In today’s research-driven world, we’re very much connected to different social media platforms and professional networking sites like Impactio or LinkedIn. And it’s not as if we’re checking these platforms once a week. We’re constantly on them. Perusing to see what our colleagues are doing, people we graduated with, family members, and acquaintances.
Unlike the end of the 20th century, where the research was mostly completed in silos on the basis of affiliation with universities, laboratories, and government agencies, today research has become a sort of global phenomenon, whereby it is much easier to get involved with a research project through simply networking or remote working from across the globe. It’s also much easier to experience research envy. We see that reading up on articles that others post could expose us to new interests. Moreover, the Internet has ensured that we can find research material simply with the click of a button.
The impact of professional networking, specifically, has made research more appealing—more glorified and more impressive upon seeing it in the online space. One only needs to start researching the effects of climate change on Google Scholar, an academic search engine for peer-reviewed papers, to see how research collaborations across the planet have formed an understanding and consensus on this pressing issue.
The availability of such widespread research also prompts research envy for individuals who have innovative and ambitious personalities. Unlike normal envy of someone’s nice house or car, or award hanging in one's office, research envy is a feeling of discontentment or longing that we could be involved in research projects that others have got the chance to undertake. We see this missed opportunity and take it personally that we haven’t gotten to that point in our careers yet.
How Timing and Opportunity Play into Research Envy
Research envy is unique because there are many constraints that are placed on conducting professional research while being exposed to the research of others on professional networking sites makes us feel closer, and more involved with the world. This separation anxiety can make research practitioners often wonder why they haven’t embarked on a research project yet, or why others who seemingly have the same skills or background knowledge have made their claim to expertise on a topic we have been reading about for years.
Here are some questions that can help us address the more systemic reasons why research envy is happening:
· Are you in the right geographical area or region during the time of a crisis to report or interview people? How does the timing of research work?
· How much money do you have at your disposal to carry on an extended research process and how much are you willing to designate to the design of the project?
· Who in your network is unoccupied with tasks and is willing to be your research partner and give you full attention throughout?
· Do you speak the language and understand cultural customs in the area you’re looking to do research in?
These four criteria offer very real lessons to those experiencing research envy. Sometimes the envy happens not simply because we feel just as knowledgeable as someone else to take up an interesting research assignment, but more often because we can’t afford a flight and accommodation to go and interview someone, or because we are constrained by time and a lack of opportunity due to a language or cultural barrier. These constraints are very real and not often broadcasted on professional networks—you just see the finished product or experiment someone has conducted.

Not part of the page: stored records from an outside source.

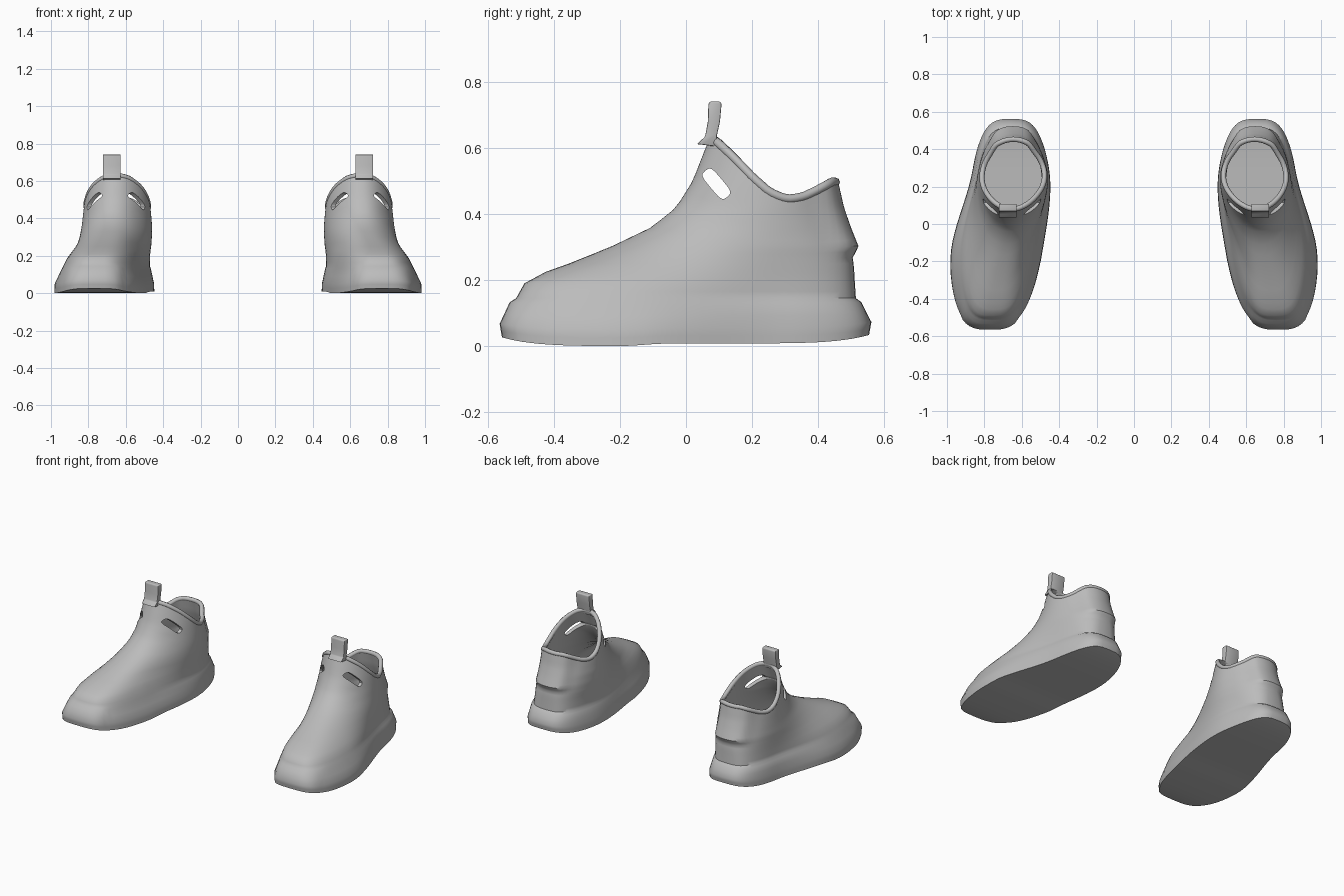
import bpy, bmesh, math
from mathutils import Vector

if "Cube" in bpy.data.objects:
    bpy.data.objects.remove(bpy.data.objects["Cube"])

grey = bpy.data.materials.new("plain grey")
grey.diffuse_color = (0.5, 0.5, 0.5, 1)
grey.use_nodes = True
grey.node_tree.nodes["Principled BSDF"].inputs["Base Color"].default_value = grey.diffuse_color

# Level sections: z, front y, back y, ball centre x, ball half width, heel centre x, heel half width
LEVELS = [
    (0.00, -.548, .555, .742, .253, .658, .225),
    (0.05, -.555, .562, .742, .250, .658, .222),
    (.130, -.525, .532, .738, .216, .658, .208),
    (.145, -.515, .515, .736, .210, .656, .200),
    (.190, -.490, .512, .732, .192, .654, .200),
    (.225, -.425, .510, .725, .175, .652, .200),
    (.250, -.355, .508, .720, .162, .650, .200),
    (.300, -.230, .500, .705, .145, .648, .198),
    (.360, -.105, .476, .690, .130, .645, .192),
    (.420, -.030, .455, .680, .125, .645, .185),
    (.500, .020, .437, .675, .120, .645, .175),
    (.640, .075, .435, .670, .090, .645, .155)]
RIM = [(.06, .635), (.09, .615), (.14, .57), (.2, .51), (.25, .468), (.29, .45),
       (.32, .445), (.36, .452), (.40, .47), (.45, .497)]
N = 72


def lerp_table(table, t):
    if t <= table[0][0]:
        return table[0][1:]
    for a, b in zip(table, table[1:]):
        if t <= b[0]:
            f = (t - a[0]) / (b[0] - a[0])
            return [p + (q - p) * f for p, q in zip(a[1:], b[1:])]
    return table[-1][1:]


def smooth(t):
    t = min(1, max(0, t))
    return t * t * (3 - 2 * t)


def surface(j, z):
    """Point on the shoe skin for column j at height z."""
    a = 2 * math.pi * j / N
    yf, yb, cf, wf, ch, wh = lerp_table(LEVELS, z)
    y = (yf + yb) / 2 - (yb - yf) / 2 * math.cos(a)
    t = smooth((y + .25) / .55)
    c = cf + (ch - cf) * t + max(0, -.2 - y) * .08
    w = wf + (wh - wf) * t
    p = .6 + .35 * smooth((z - .12) / .33)
    s = math.sin(a)
    x = c + w * math.copysign(abs(s) ** p, s) if abs(s) > 1e-6 else c
    # toe bumper and padded heel patch stand slightly proud
    if z < .135 and y < -.3 and abs(x - .77) < .15:
        y -= .01
    if y > .3:
        y += .024 * smooth((.135 - abs(x - .652)) / .05) * smooth((z - .27) / .03)
    # sole curls up at the toe and heel
    z += max(0, 1 - z / .145) * (.008 + .027 * min(1, abs(y) / .56) ** 6
                               - .008 * smooth((-.05 - y) / .15))
    return Vector((x, y, z))


def rim_height(j):
    lo, hi = .40, .66
    for _ in range(30):
        m = (lo + hi) / 2
        if m < lerp_table(RIM, surface(j, m).y)[0]:
            lo = m
        else:
            hi = m
    return lo


def add_object(name, bm):
    bmesh.ops.recalc_face_normals(bm, faces=bm.faces[:])
    me = bpy.data.meshes.new(name)
    bm.to_mesh(me)
    bm.free()
    me.materials.append(grey)
    ob = bpy.data.objects.new(name, me)
    bpy.context.collection.objects.link(ob)
    return ob


def finish(ob, angle):
    """Mirror to the second shoe, apply the modifiers and smooth."""
    ob.modifiers.new("pair", 'MIRROR').use_clip = False
    dg = bpy.context.evaluated_depsgraph_get()
    me = bpy.data.meshes.new_from_object(ob.evaluated_get(dg))
    ob.modifiers.clear()
    ob.data = me
    bpy.ops.object.select_all(action='DESELECT')
    ob.select_set(True)
    bpy.context.view_layer.objects.active = ob
    bpy.ops.object.shade_smooth_by_angle(angle=math.radians(angle))


# Shoe body: sole, upper and collar as one skin
low = [0, .025, .05, .09, .13, .145, .165, .19, .208, .225, .25]
bm = bmesh.new()
rims = [rim_height(j) for j in range(N)]
rows = [[surface(j, z) for j in range(N)] for z in low]
rows += [[surface(j, .25 + (rims[j] - .25) * k / 14) for j in range(N)] for k in range(1, 15)]
grid = [[bm.verts.new(p) for p in r] for r in rows]
for a, b in zip(grid, grid[1:]):
    for j in range(N):
        k = (j + 1) % N
        bm.faces.new((a[j], a[k], b[k], b[j]))
g = grid[0]
for j in range(N // 2):
    ring = [g[j], g[j + 1], g[(N - j - 1) % N], g[(N - j) % N]]
    bm.faces.new(list(dict.fromkeys(ring)))
body = add_object("shoe_body", bm)
sol = body.modifiers.new("wall", 'SOLIDIFY')
sol.thickness = .02
sol.offset = -1

# Slots through both sides of the collar
bm = bmesh.new()
for x in (.4, .95):
    ring = []
    for i in range(16):
        a = 2 * math.pi * i / 16
        u = .052 * math.copysign(abs(math.cos(a)) ** .5, math.cos(a))
        v = .021 * math.copysign(abs(math.sin(a)) ** .5, math.sin(a))
        d = math.radians(-50)
        ring.append(bm.verts.new((x, .092 + u * math.cos(d) - v * math.sin(d),
                                  .492 + u * math.sin(d) + v * math.cos(d))))
    bm.faces.new(ring)
bmesh.ops.bridge_loops(bm, edges=bm.edges[:])
cutter = add_object("slot_cutter", bm)
cutter.hide_render = True
cut = body.modifiers.new("slots", 'BOOLEAN')
cut.operation = 'DIFFERENCE'
cut.solver = 'EXACT'
cut.object = cutter
finish(body, 40)
cutter.hide_viewport = True

# Rounded collar piping
bm = bmesh.new()
path = rows[-1]
centre = Vector((.65, .25, 0))
loops = []
for j, p in enumerate(path):
    t = (path[(j + 1) % N] - path[j - 1]).normalized()
    side = t.cross(Vector((0, 0, 1))).normalized()
    up = side.cross(t)
    inward = (centre - p)
    inward.z = 0
    q = p + inward.normalized() * .009
    loops.append([bm.verts.new(q + .014 * (side * math.cos(i * math.pi / 4) + up * math.sin(i * math.pi / 4)))
                  for i in range(8)])
for j in range(N):
    a, b = loops[j], loops[(j + 1) % N]
    for i in range(8):
        k = (i + 1) % 8
        bm.faces.new((a[i], a[k], b[k], b[i]))
finish(add_object("collar_piping", bm), 60)

# Pull tab standing on the tongue
profile = [(.033, .612), (.052, .610), (.090, .605), (.094, .64), (.103, .68),
           (.108, .735), (.104, .741), (.072, .741), (.068, .735), (.066, .68), (.058, .635)]
bm = bmesh.new()
f = bm.faces.new([bm.verts.new((.627, y, z)) for y, z in profile])
ext = bmesh.ops.extrude_face_region(bm, geom=[f])
bmesh.ops.translate(bm, vec=(.096, 0, 0), verts=[v for v in ext["geom"] if isinstance(v, bmesh.types.BMVert)])
tab = add_object("pull_tab", bm)
bev = tab.modifiers.new("soft", 'BEVEL')
bev.width = .004
bev.segments = 2
finish(tab, 40)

Understanding Constraints as a Learning Exercise
Understanding these larger and foundational questions should really serve as some inspiration for researchers to figure out the barriers or constraints that are preventing one from setting out in the first place. This involves reaching out to people in our extended network, being polite and humble, asking questions, and moreover taking a realist perspective on what needs to get done in order to go from research envy to research process.
In other words, we need to move from the academics view of the actual topic of concern to the vehicle we are going to take to be able to study it.
This rudimentary exercise is not about expertise in a subject, it is more about logistics and timeliness. How can you go about completing a research project in the next three months? What is your starting point and what is your ending point? How will you get the funds to embark and where are you going to cut costs to make your operation lean and efficient? Oftentimes addressing at least one of these questions will open up new doors and give a researcher a new perspective. This will serve as a new learning experience as well, and better equip researchers to deal with their real-world constraints.